(Dataset items)
• • •

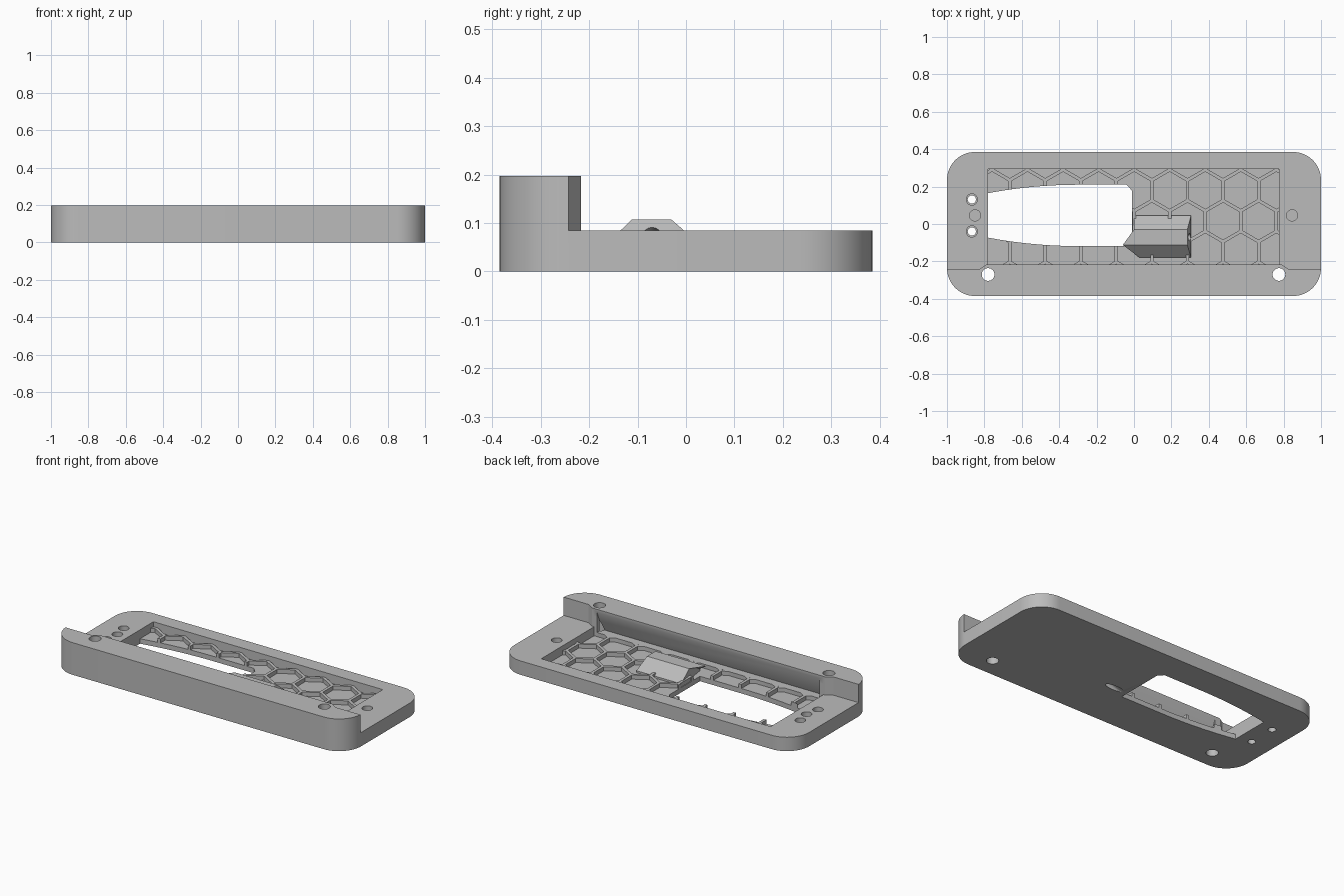
import bpy, bmesh, math
from mathutils import Vector

if "Cube" in bpy.data.objects:
    bpy.data.objects.remove(bpy.data.objects["Cube"])

TOP, DECK, RIDGE, FLOOR = 0.197, 0.085, 0.055, 0.03

grey = bpy.data.materials.new("mid grey")
grey.diffuse_color = (0.5, 0.5, 0.5, 1)
grey.use_nodes = True
grey.node_tree.nodes["Principled BSDF"].inputs["Base Color"].default_value = grey.diffuse_color


def make(name, bm):
    bmesh.ops.recalc_face_normals(bm, faces=bm.faces)
    mesh = bpy.data.meshes.new(name)
    bm.to_mesh(mesh)
    bm.free()
    ob = bpy.data.objects.new(name, mesh)
    bpy.context.collection.objects.link(ob)
    mesh.materials.append(grey)
    return ob


def add_prism(bm, pts, z0, z1):
    lo = [bm.verts.new((x, y, z0)) for x, y in pts]
    hi = [bm.verts.new((x, y, z1)) for x, y in pts]
    n = len(pts)
    caps = [bm.faces.new(lo[::-1]), bm.faces.new(hi)]
    for i in range(n):
        bm.faces.new((lo[i], lo[(i + 1) % n], hi[(i + 1) % n], hi[i]))
    return caps


def prism(name, pts, z0, z1):
    bm = bmesh.new()
    add_prism(bm, pts, z0, z1)
    return make(name, bm)


def box(x0, x1, y0, y1):
    return [(x0, y0), (x1, y0), (x1, y1), (x0, y1)]


def circle(x, y, r, n=32, turn=0.0):
    return [(x + r * math.cos(turn + math.tau * i / n),
             y + r * math.sin(turn + math.tau * i / n)) for i in range(n)]


def boolean(ob, other, op="DIFFERENCE"):
    bpy.context.view_layer.objects.active = ob
    mod = ob.modifiers.new("bool", "BOOLEAN")
    mod.operation, mod.solver, mod.object = op, "EXACT", other
    bpy.ops.object.modifier_apply(modifier=mod.name)
    bpy.data.objects.remove(other)


# Rounded outline with softened top and bottom rims
R, outline = 0.15, []
for k, (sx, sy) in enumerate([(1, 1), (-1, 1), (-1, -1), (1, -1)]):
    for i in range(17):
        a = (k + i / 16) * math.pi / 2
        outline.append((sx * (1 - R) + R * math.cos(a), sy * (0.385 - R) + R * math.sin(a)))
bm = bmesh.new()
caps = add_prism(bm, outline, 0, TOP)
bmesh.ops.bevel(bm, geom=list({e for f in caps for e in f.edges}), offset=0.005,
                segments=1, affect="EDGES")
body = make("tray_body", bm)

# Remove everything above the deck behind the front rail
boolean(body, prism("deck_cut", [(-1.1, 0.5), (-1.1, -0.243), (-0.83, -0.243), (-0.79, -0.217),
                                 (0.79, -0.217), (0.83, -0.243), (1.1, -0.243), (1.1, 0.5)],
                    DECK, 0.4))

# Recessed pocket, down to the tops of the honeycomb ribs
pocket = box(-0.78, 0.775, -0.217, 0.295)
boolean(body, prism("pocket_cut", pocket, RIDGE, 0.15))

# Sloped undercut below the lip of the rail
bm = bmesh.new()
section = [(-0.20, 0.178), (-0.217, 0.178), (-0.268, RIDGE), (-0.20, RIDGE)]
ends = [[bm.verts.new((x, y, z)) for y, z in section] for x in (-0.755, 0.755)]
bm.faces.new(ends[0])
bm.faces.new(ends[1])
for i in range(4):
    j = (i + 1) % 4
    bm.faces.new((ends[0][i], ends[0][j], ends[1][j], ends[1][i]))
boolean(body, make("undercut", bm))

# Honeycomb cells between the ribs, clipped to the pocket
pitch, rib = 0.19, 0.018
bm = bmesh.new()
for row in range(-3, 4):
    for col in range(-6, 7):
        x = 0.191 + pitch * (col + 0.5 * (row % 2))
        y = 0.18 + row * pitch * 0.866
        add_prism(bm, circle(x, y, (pitch - rib) / math.sqrt(3), 6, math.pi / 6), FLOOR, 0.07)
cells = make("honeycomb_cells", bm)
boolean(cells, prism("clip", pocket, 0, 0.15), "INTERSECT")
boolean(body, cells)

# Long window through the floor, narrowing in a curve to the left
taper = [(-0.30 - 0.48 * i / 10, 0.045 * (i / 10) ** 2) for i in range(11)]
window = [(-0.012, -0.118), (-0.012, 0.18), (-0.04, 0.21)]
window += [(x, 0.21 - t) for x, t in taper] + [(x, -0.118 + t) for x, t in reversed(taper)]
boolean(body, prism("window_cut", window, -0.1, 0.3))

# Faceted cable guide with sloping sides
bm = bmesh.new()
low = [(0.03, -0.18), (0.305, -0.18), (0.305, 0.045), (0.0, 0.045)]
high = [(-0.06, -0.112), (0.285, -0.112), (0.285, -0.03), (0.0, -0.03)]
loops = [[bm.verts.new((x, y, z)) for x, y in pts]
         for pts, z in ((low, 0.02), (low, 0.042), (high, 0.107))]
bm.faces.new(loops[0][::-1])
bm.faces.new(loops[2])
for a, b in zip(loops, loops[1:]):
    for i in range(4):
        j = (i + 1) % 4
        bm.faces.new((a[i], a[j], b[j], b[i]))
bmesh.ops.triangulate(bm, faces=bm.faces)
boolean(body, make("cable_guide", bm), "UNION")

# Slanted cable tunnel, from the guide's right end down through the underside
start, end = Vector((-0.03, -0.07, -0.035)), Vector((0.36, -0.07, 0.093))
bm = bmesh.new()
bmesh.ops.create_cone(bm, cap_ends=True, segments=16, radius1=0.02, radius2=0.02,
                      depth=(end - start).length)
rot = (end - start).to_track_quat("Z", "Y").to_matrix()
bmesh.ops.rotate(bm, verts=bm.verts, matrix=rot)
bmesh.ops.translate(bm, verts=bm.verts, vec=(start + end) / 2)
boolean(body, make("tunnel_cut", bm))

# Screw holes, counterbores and blind magnet sockets: x, y, radius, bottom
for x, y, r, z in [(-0.78, -0.27, 0.034, -0.1), (0.775, -0.27, 0.034, -0.1),
                   (-0.867, 0.131, 0.022, -0.1), (-0.867, -0.04, 0.022, -0.1),
                   (-0.867, 0.131, 0.03, 0.045), (-0.867, -0.04, 0.03, 0.045),
                   (-0.85, 0.046, 0.03, 0.03), (0.845, 0.046, 0.03, 0.03)]:
    boolean(body, prism("hole_cut", circle(x, y, r), z, 0.4))

# Smooth the round walls, keep edges crisp
body.select_set(True)
bpy.context.view_layer.objects.active = body
bpy.ops.object.shade_smooth_by_angle(angle=math.radians(30))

• • •

* **Task brief**
Strip out the images, then output the records above word for word.

* **Answer section**
import bpy, bmesh, math
from mathutils import Vector

if "Cube" in bpy.data.objects:
    bpy.data.objects.remove(bpy.data.objects["Cube"])

TOP, DECK, RIDGE, FLOOR = 0.197, 0.085, 0.055, 0.03

grey = bpy.data.materials.new("mid grey")
grey.diffuse_color = (0.5, 0.5, 0.5, 1)
grey.use_nodes = True
grey.node_tree.nodes["Principled BSDF"].inputs["Base Color"].default_value = grey.diffuse_color


def make(name, bm):
    bmesh.ops.recalc_face_normals(bm, faces=bm.faces)
    mesh = bpy.data.meshes.new(name)
    bm.to_mesh(mesh)
    bm.free()
    ob = bpy.data.objects.new(name, mesh)
    bpy.context.collection.objects.link(ob)
    mesh.materials.append(grey)
    return ob


def add_prism(bm, pts, z0, z1):
    lo = [bm.verts.new((x, y, z0)) for x, y in pts]
    hi = [bm.verts.new((x, y, z1)) for x, y in pts]
    n = len(pts)
    caps = [bm.faces.new(lo[::-1]), bm.faces.new(hi)]
    for i in range(n):
        bm.faces.new((lo[i], lo[(i + 1) % n], hi[(i + 1) % n], hi[i]))
    return caps


def prism(name, pts, z0, z1):
    bm = bmesh.new()
    add_prism(bm, pts, z0, z1)
    return make(name, bm)


def box(x0, x1, y0, y1):
    return [(x0, y0), (x1, y0), (x1, y1), (x0, y1)]


def circle(x, y, r, n=32, turn=0.0):
    return [(x + r * math.cos(turn + math.tau * i / n),
             y + r * math.sin(turn + math.tau * i / n)) for i in range(n)]


def boolean(ob, other, op="DIFFERENCE"):
    bpy.context.view_layer.objects.active = ob
    mod = ob.modifiers.new("bool", "BOOLEAN")
    mod.operation, mod.solver, mod.object = op, "EXACT", other
    bpy.ops.object.modifier_apply(modifier=mod.name)
    bpy.data.objects.remove(other)


# Rounded outline with softened top and bottom rims
R, outline = 0.15, []
for k, (sx, sy) in enumerate([(1, 1), (-1, 1), (-1, -1), (1, -1)]):
    for i in range(17):
        a = (k + i / 16) * math.pi / 2
        outline.append((sx * (1 - R) + R * math.cos(a), sy * (0.385 - R) + R * math.sin(a)))
bm = bmesh.new()
caps = add_prism(bm, outline, 0, TOP)
bmesh.ops.bevel(bm, geom=list({e for f in caps for e in f.edges}), offset=0.005,
                segments=1, affect="EDGES")
body = make("tray_body", bm)

# Remove everything above the deck behind the front rail
boolean(body, prism("deck_cut", [(-1.1, 0.5), (-1.1, -0.243), (-0.83, -0.243), (-0.79, -0.217),
                                 (0.79, -0.217), (0.83, -0.243), (1.1, -0.243), (1.1, 0.5)],
                    DECK, 0.4))

# Recessed pocket, down to the tops of the honeycomb ribs
pocket = box(-0.78, 0.775, -0.217, 0.295)
boolean(body, prism("pocket_cut", pocket, RIDGE, 0.15))

# Sloped undercut below the lip of the rail
bm = bmesh.new()
section = [(-0.20, 0.178), (-0.217, 0.178), (-0.268, RIDGE), (-0.20, RIDGE)]
ends = [[bm.verts.new((x, y, z)) for y, z in section] for x in (-0.755, 0.755)]
bm.faces.new(ends[0])
bm.faces.new(ends[1])
for i in range(4):
    j = (i + 1) % 4
    bm.faces.new((ends[0][i], ends[0][j], ends[1][j], ends[1][i]))
boolean(body, make("undercut", bm))

# Honeycomb cells between the ribs, clipped to the pocket
pitch, rib = 0.19, 0.018
bm = bmesh.new()
for row in range(-3, 4):
    for col in range(-6, 7):
        x = 0.191 + pitch * (col + 0.5 * (row % 2))
        y = 0.18 + row * pitch * 0.866
        add_prism(bm, circle(x, y, (pitch - rib) / math.sqrt(3), 6, math.pi / 6), FLOOR, 0.07)
cells = make("honeycomb_cells", bm)
boolean(cells, prism("clip", pocket, 0, 0.15), "INTERSECT")
boolean(body, cells)

# Long window through the floor, narrowing in a curve to the left
taper = [(-0.30 - 0.48 * i / 10, 0.045 * (i / 10) ** 2) for i in range(11)]
window = [(-0.012, -0.118), (-0.012, 0.18), (-0.04, 0.21)]
window += [(x, 0.21 - t) for x, t in taper] + [(x, -0.118 + t) for x, t in reversed(taper)]
boolean(body, prism("window_cut", window, -0.1, 0.3))

# Faceted cable guide with sloping sides
bm = bmesh.new()
low = [(0.03, -0.18), (0.305, -0.18), (0.305, 0.045), (0.0, 0.045)]
high = [(-0.06, -0.112), (0.285, -0.112), (0.285, -0.03), (0.0, -0.03)]
loops = [[bm.verts.new((x, y, z)) for x, y in pts]
         for pts, z in ((low, 0.02), (low, 0.042), (high, 0.107))]
bm.faces.new(loops[0][::-1])
bm.faces.new(loops[2])
for a, b in zip(loops, loops[1:]):
    for i in range(4):
        j = (i + 1) % 4
        bm.faces.new((a[i], a[j], b[j], b[i]))
bmesh.ops.triangulate(bm, faces=bm.faces)
boolean(body, make("cable_guide", bm), "UNION")

# Slanted cable tunnel, from the guide's right end down through the underside
start, end = Vector((-0.03, -0.07, -0.035)), Vector((0.36, -0.07, 0.093))
bm = bmesh.new()
bmesh.ops.create_cone(bm, cap_ends=True, segments=16, radius1=0.02, radius2=0.02,
                      depth=(end - start).length)
rot = (end - start).to_track_quat("Z", "Y").to_matrix()
bmesh.ops.rotate(bm, verts=bm.verts, matrix=rot)
bmesh.ops.translate(bm, verts=bm.verts, vec=(start + end) / 2)
boolean(body, make("tunnel_cut", bm))

# Screw holes, counterbores and blind magnet sockets: x, y, radius, bottom
for x, y, r, z in [(-0.78, -0.27, 0.034, -0.1), (0.775, -0.27, 0.034, -0.1),
                   (-0.867, 0.131, 0.022, -0.1), (-0.867, -0.04, 0.022, -0.1),
                   (-0.867, 0.131, 0.03, 0.045), (-0.867, -0.04, 0.03, 0.045),
                   (-0.85, 0.046, 0.03, 0.03), (0.845, 0.046, 0.03, 0.03)]:
    boolean(body, prism("hole_cut", circle(x, y, r), z, 0.4))

# Smooth the round walls, keep edges crisp
body.select_set(True)
bpy.context.view_layer.objects.active = body
bpy.ops.object.shade_smooth_by_angle(angle=math.radians(30))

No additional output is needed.